(Dataset records)

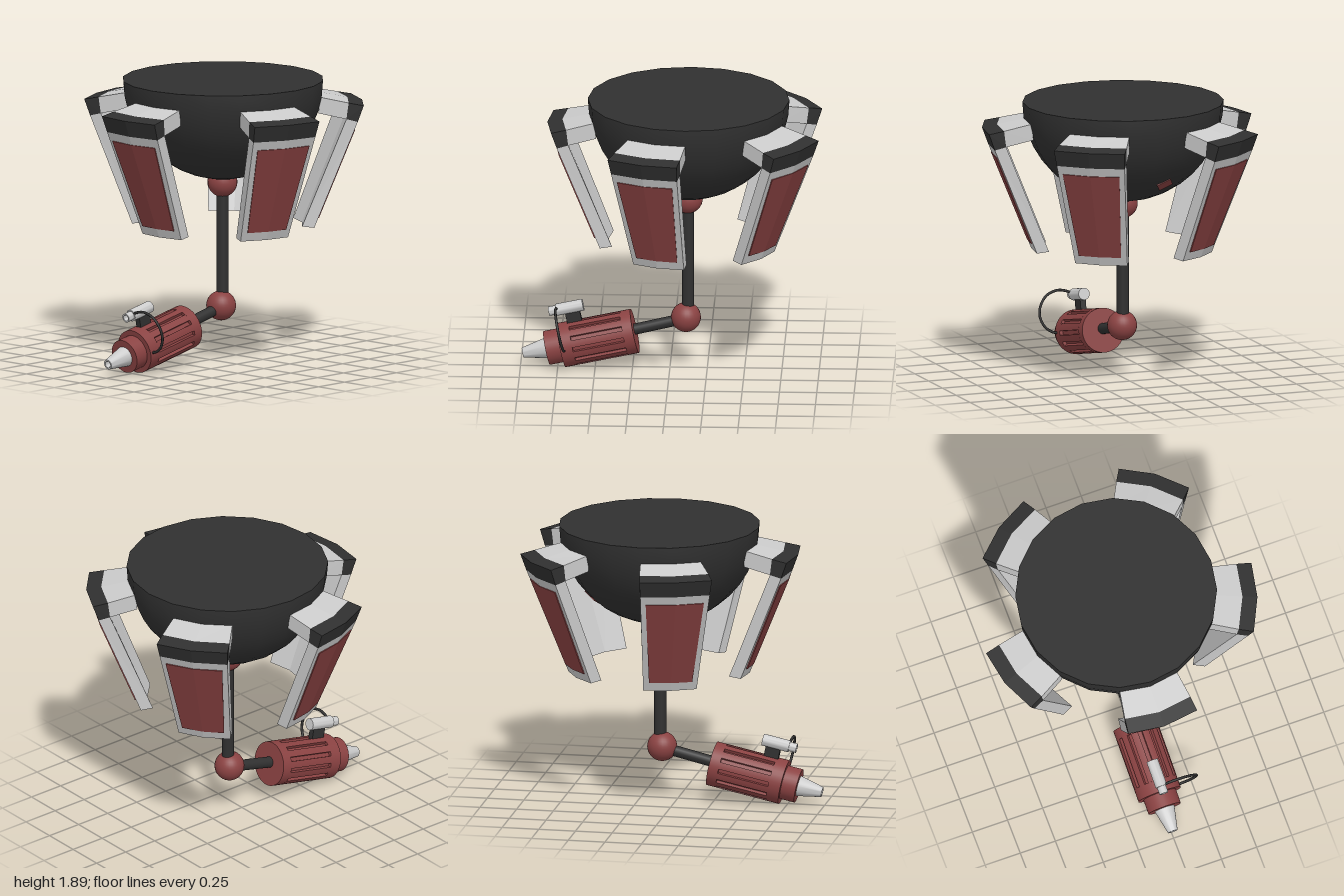
import * as THREE from 'three';
import { toCreasedNormals } from 'three/addons/utils/BufferGeometryUtils.js';

const CZ = -0.125; // z of the vertical axis
const material = (color) => new THREE.MeshStandardMaterial({ color });
const grey = material(0xcccccc);
const dark = material(0x303030);
const red = material(0x8a4242);

function add(parent, name, geometry, mat, x = 0, y = 0, z = 0) {
  const mesh = new THREE.Mesh(geometry, mat);
  mesh.name = name;
  mesh.position.set(x, y, z);
  parent.add(mesh);
  return mesh;
}

// Prism following a two-step arc around the axis; corners are [radius, y, half angle in degrees]
function arcBlock(corners) {
  const n = corners.length, pos = [], index = [];
  for (const t of [-1, 0, 1]) {
    for (const [r, y, deg] of corners) {
      const a = THREE.MathUtils.degToRad(deg) * t;
      pos.push(r * Math.sin(a), y, r * Math.cos(a));
    }
  }
  for (let j = 0; j < 2; j++) {
    for (let k = 0; k < n; k++) {
      const a = j * n + k, d = j * n + (k + 1) % n, b = a + n, c = d + n;
      index.push(a, b, c, a, c, d);
    }
  }
  for (let k = 1; k < n - 1; k++) {
    index.push(0, k, k + 1, 2 * n, 2 * n + k + 1, 2 * n + k);
  }
  const g = new THREE.BufferGeometry();
  g.setAttribute('position', new THREE.Float32BufferAttribute(pos, 3));
  g.setIndex(index);
  const flat = g.toNonIndexed();
  flat.computeVertexNormals();
  return flat;
}

// Cylinder along +z from z0 to z1
function rod(r0, r1, z0, z1, sides = 28) {
  return new THREE.CylinderGeometry(r1, r0, z1 - z0, sides)
    .rotateX(Math.PI / 2).translate(0, 0, (z0 + z1) / 2);
}

// Turned part along +z from [radius, z] points
function turned(points, sides = 24) {
  const g = new THREE.LatheGeometry(points.map(([r, z]) => new THREE.Vector2(r, z)), sides);
  return toCreasedNormals(g.rotateX(Math.PI / 2), 0.6);
}

// Barrel section with lengthwise slots
function slottedBarrel(r, depth, slots, z0, z1) {
  const shape = new THREE.Shape();
  const step = 2 * Math.PI / slots, half = 0.1;
  const at = (rad, a) => new THREE.Vector2(rad * Math.cos(a), rad * Math.sin(a));
  const pts = [];
  for (let k = 0; k < slots; k++) {
    const a = k * step;
    pts.push(at(r - depth, a - half), at(r - depth, a + half));
    for (let i = 0; i <= 3; i++) pts.push(at(r, a + half + (step - 2 * half) * i / 3));
  }
  shape.setFromPoints(pts);
  const g = new THREE.ExtrudeGeometry(shape, { depth: z1 - z0, bevelEnabled: false });
  return toCreasedNormals(g.translate(0, 0, z0), 0.5);
}

function createPanel() {
  const panel = new THREE.Group();
  panel.name = 'sidePanel';
  add(panel, 'panelSlab', arcBlock([
    [0.535, 0.91, 18.5], [0.615, 0.9, 17], [0.905, 1.62, 15], [0.83, 1.64, 16]]), grey);
  add(panel, 'panelCap', arcBlock([
    [0.83, 1.64, 16], [0.905, 1.62, 15], [0.945, 1.73, 15], [0.845, 1.75, 16]]), dark);
  add(panel, 'panelBracket', arcBlock([
    [0.645, 1.68, 18], [0.83, 1.64, 16], [0.845, 1.75, 16], [0.655, 1.79, 18]]), grey);
  add(panel, 'panelInset', arcBlock([
    [0.62, 0.965, 13.1], [0.643, 0.96, 13.1], [0.885, 1.56, 12.8], [0.862, 1.565, 12.8]]), red);
  return panel;
}

function createTool() {
  const tool = new THREE.Group();
  tool.name = 'tool';
  // Slotted body
  add(tool, 'bodyRear', rod(0.15, 0.15, 0, 0.07, 36), red);
  add(tool, 'bodySlotted', slottedBarrel(0.15, 0.022, 12, 0.07, 0.42), red);
  add(tool, 'bodyFront', rod(0.15, 0.15, 0.42, 0.503, 36), red);
  add(tool, 'collar', rod(0.115, 0.115, 0.5, 0.603, 32), red);
  // Hollow nozzle
  add(tool, 'nozzle', turned([
    [0, 0.6], [0.07, 0.6], [0.034, 0.767], [0.023, 0.767], [0.02, 0.71], [0, 0.71]]), grey);
  // Small lamp on a mount
  add(tool, 'lampMount', new THREE.BoxGeometry(0.04, 0.11, 0.1), dark, 0, 0.18, 0.38);
  add(tool, 'lamp', turned([
    [0, 0.3], [0.04, 0.3], [0.04, 0.485], [0.031, 0.485], [0.031, 0.535],
    [0.021, 0.535], [0.021, 0.5], [0, 0.5]]), grey, 0, 0.25, 0);
  // Looping cable from lamp to body
  const path = new THREE.CatmullRomCurve3([
    [0.0, 0.25], [0.05, 0.275], [0.12, 0.287], [0.2, 0.258], [0.25, 0.19],
    [0.26, 0.12], [0.23, 0.05], [0.18, 0.012], [0.13, 0]
  ].map(([x, y]) => new THREE.Vector3(x, y, 0.478)));
  add(tool, 'cable', new THREE.TubeGeometry(path, 48, 0.009, 8), dark);
  return tool;
}

export function createModel() {
  const model = new THREE.Group();
  model.name = 'ceilingArm';

  // Half-sphere housing with flat top
  const R = 0.675;
  add(model, 'dome', new THREE.SphereGeometry(R, 20, 10, 0, Math.PI * 2, Math.PI / 2, Math.PI / 2),
    dark, 0, 1.9, CZ);
  add(model, 'domeTop', new THREE.CircleGeometry(R, 20).rotateX(-Math.PI / 2), dark, 0, 1.9, CZ);

  // Small plate on the underside of the dome
  const out = new THREE.Vector3(-0.13, -0.5, -0.43).normalize();
  const plate = add(model, 'domePlate', new THREE.BoxGeometry(0.1, 0.1, 0.02), red);
  plate.position.set(0, 1.9, CZ).addScaledVector(out, 0.665);
  plate.lookAt(plate.position.clone().add(out));
  plate.rotateZ(0.7);

  // Five panels around the dome
  for (let i = 0; i < 5; i++) {
    const panel = createPanel();
    panel.position.z = CZ;
    panel.rotation.y = i * Math.PI * 2 / 5;
    model.add(panel);
  }

  // Hanging post and joints
  add(model, 'upperJoint', new THREE.SphereGeometry(0.1, 24, 16), red, 0, 1.2, -0.12);
  add(model, 'post', new THREE.CylinderGeometry(0.041, 0.041, 0.86, 20), dark, 0, 0.79, -0.12);
  add(model, 'lowerJoint', new THREE.SphereGeometry(0.1, 28, 18), red, 0, 0.363, -0.107);

  // Forearm rod and tool, tilted down towards the front
  const forearm = add(model, 'forearm', rod(0.037, 0.037, 0, 0.38, 20), dark, 0, 0.355, -0.107);
  forearm.rotation.x = 0.235;
  const tool = createTool();
  tool.position.set(0, 0.261, 0.235);
  tool.rotation.x = 0.213;
  model.add(tool);

  return model;
}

(Task prompt):
Repeat the data exactly as written, but without the pictures.

(Result for this task):
import * as THREE from 'three';
import { toCreasedNormals } from 'three/addons/utils/BufferGeometryUtils.js';

const CZ = -0.125; // z of the vertical axis
const material = (color) => new THREE.MeshStandardMaterial({ color });
const grey = material(0xcccccc);
const dark = material(0x303030);
const red = material(0x8a4242);

function add(parent, name, geometry, mat, x = 0, y = 0, z = 0) {
  const mesh = new THREE.Mesh(geometry, mat);
  mesh.name = name;
  mesh.position.set(x, y, z);
  parent.add(mesh);
  return mesh;
}

// Prism following a two-step arc around the axis; corners are [radius, y, half angle in degrees]
function arcBlock(corners) {
  const n = corners.length, pos = [], index = [];
  for (const t of [-1, 0, 1]) {
    for (const [r, y, deg] of corners) {
      const a = THREE.MathUtils.degToRad(deg) * t;
      pos.push(r * Math.sin(a), y, r * Math.cos(a));
    }
  }
  for (let j = 0; j < 2; j++) {
    for (let k = 0; k < n; k++) {
      const a = j * n + k, d = j * n + (k + 1) % n, b = a + n, c = d + n;
      index.push(a, b, c, a, c, d);
    }
  }
  for (let k = 1; k < n - 1; k++) {
    index.push(0, k, k + 1, 2 * n, 2 * n + k + 1, 2 * n + k);
  }
  const g = new THREE.BufferGeometry();
  g.setAttribute('position', new THREE.Float32BufferAttribute(pos, 3));
  g.setIndex(index);
  const flat = g.toNonIndexed();
  flat.computeVertexNormals();
  return flat;
}

// Cylinder along +z from z0 to z1
function rod(r0, r1, z0, z1, sides = 28) {
  return new THREE.CylinderGeometry(r1, r0, z1 - z0, sides)
    .rotateX(Math.PI / 2).translate(0, 0, (z0 + z1) / 2);
}

// Turned part along +z from [radius, z] points
function turned(points, sides = 24) {
  const g = new THREE.LatheGeometry(points.map(([r, z]) => new THREE.Vector2(r, z)), sides);
  return toCreasedNormals(g.rotateX(Math.PI / 2), 0.6);
}

// Barrel section with lengthwise slots
function slottedBarrel(r, depth, slots, z0, z1) {
  const shape = new THREE.Shape();
  const step = 2 * Math.PI / slots, half = 0.1;
  const at = (rad, a) => new THREE.Vector2(rad * Math.cos(a), rad * Math.sin(a));
  const pts = [];
  for (let k = 0; k < slots; k++) {
    const a = k * step;
    pts.push(at(r - depth, a - half), at(r - depth, a + half));
    for (let i = 0; i <= 3; i++) pts.push(at(r, a + half + (step - 2 * half) * i / 3));
  }
  shape.setFromPoints(pts);
  const g = new THREE.ExtrudeGeometry(shape, { depth: z1 - z0, bevelEnabled: false });
  return toCreasedNormals(g.translate(0, 0, z0), 0.5);
}

function createPanel() {
  const panel = new THREE.Group();
  panel.name = 'sidePanel';
  add(panel, 'panelSlab', arcBlock([
    [0.535, 0.91, 18.5], [0.615, 0.9, 17], [0.905, 1.62, 15], [0.83, 1.64, 16]]), grey);
  add(panel, 'panelCap', arcBlock([
    [0.83, 1.64, 16], [0.905, 1.62, 15], [0.945, 1.73, 15], [0.845, 1.75, 16]]), dark);
  add(panel, 'panelBracket', arcBlock([
    [0.645, 1.68, 18], [0.83, 1.64, 16], [0.845, 1.75, 16], [0.655, 1.79, 18]]), grey);
  add(panel, 'panelInset', arcBlock([
    [0.62, 0.965, 13.1], [0.643, 0.96, 13.1], [0.885, 1.56, 12.8], [0.862, 1.565, 12.8]]), red);
  return panel;
}

function createTool() {
  const tool = new THREE.Group();
  tool.name = 'tool';
  // Slotted body
  add(tool, 'bodyRear', rod(0.15, 0.15, 0, 0.07, 36), red);
  add(tool, 'bodySlotted', slottedBarrel(0.15, 0.022, 12, 0.07, 0.42), red);
  add(tool, 'bodyFront', rod(0.15, 0.15, 0.42, 0.503, 36), red);
  add(tool, 'collar', rod(0.115, 0.115, 0.5, 0.603, 32), red);
  // Hollow nozzle
  add(tool, 'nozzle', turned([
    [0, 0.6], [0.07, 0.6], [0.034, 0.767], [0.023, 0.767], [0.02, 0.71], [0, 0.71]]), grey);
  // Small lamp on a mount
  add(tool, 'lampMount', new THREE.BoxGeometry(0.04, 0.11, 0.1), dark, 0, 0.18, 0.38);
  add(tool, 'lamp', turned([
    [0, 0.3], [0.04, 0.3], [0.04, 0.485], [0.031, 0.485], [0.031, 0.535],
    [0.021, 0.535], [0.021, 0.5], [0, 0.5]]), grey, 0, 0.25, 0);
  // Looping cable from lamp to body
  const path = new THREE.CatmullRomCurve3([
    [0.0, 0.25], [0.05, 0.275], [0.12, 0.287], [0.2, 0.258], [0.25, 0.19],
    [0.26, 0.12], [0.23, 0.05], [0.18, 0.012], [0.13, 0]
  ].map(([x, y]) => new THREE.Vector3(x, y, 0.478)));
  add(tool, 'cable', new THREE.TubeGeometry(path, 48, 0.009, 8), dark);
  return tool;
}

export function createModel() {
  const model = new THREE.Group();
  model.name = 'ceilingArm';

  // Half-sphere housing with flat top
  const R = 0.675;
  add(model, 'dome', new THREE.SphereGeometry(R, 20, 10, 0, Math.PI * 2, Math.PI / 2, Math.PI / 2),
    dark, 0, 1.9, CZ);
  add(model, 'domeTop', new THREE.CircleGeometry(R, 20).rotateX(-Math.PI / 2), dark, 0, 1.9, CZ);

  // Small plate on the underside of the dome
  const out = new THREE.Vector3(-0.13, -0.5, -0.43).normalize();
  const plate = add(model, 'domePlate', new THREE.BoxGeometry(0.1, 0.1, 0.02), red);
  plate.position.set(0, 1.9, CZ).addScaledVector(out, 0.665);
  plate.lookAt(plate.position.clone().add(out));
  plate.rotateZ(0.7);

  // Five panels around the dome
  for (let i = 0; i < 5; i++) {
    const panel = createPanel();
    panel.position.z = CZ;
    panel.rotation.y = i * Math.PI * 2 / 5;
    model.add(panel);
  }

  // Hanging post and joints
  add(model, 'upperJoint', new THREE.SphereGeometry(0.1, 24, 16), red, 0, 1.2, -0.12);
  add(model, 'post', new THREE.CylinderGeometry(0.041, 0.041, 0.86, 20), dark, 0, 0.79, -0.12);
  add(model, 'lowerJoint', new THREE.SphereGeometry(0.1, 28, 18), red, 0, 0.363, -0.107);

  // Forearm rod and tool, tilted down towards the front
  const forearm = add(model, 'forearm', rod(0.037, 0.037, 0, 0.38, 20), dark, 0, 0.355, -0.107);
  forearm.rotation.x = 0.235;
  const tool = createTool();
  tool.position.set(0, 0.261, 0.235);
  tool.rotation.x = 0.213;
  model.add(tool);

  return model;
}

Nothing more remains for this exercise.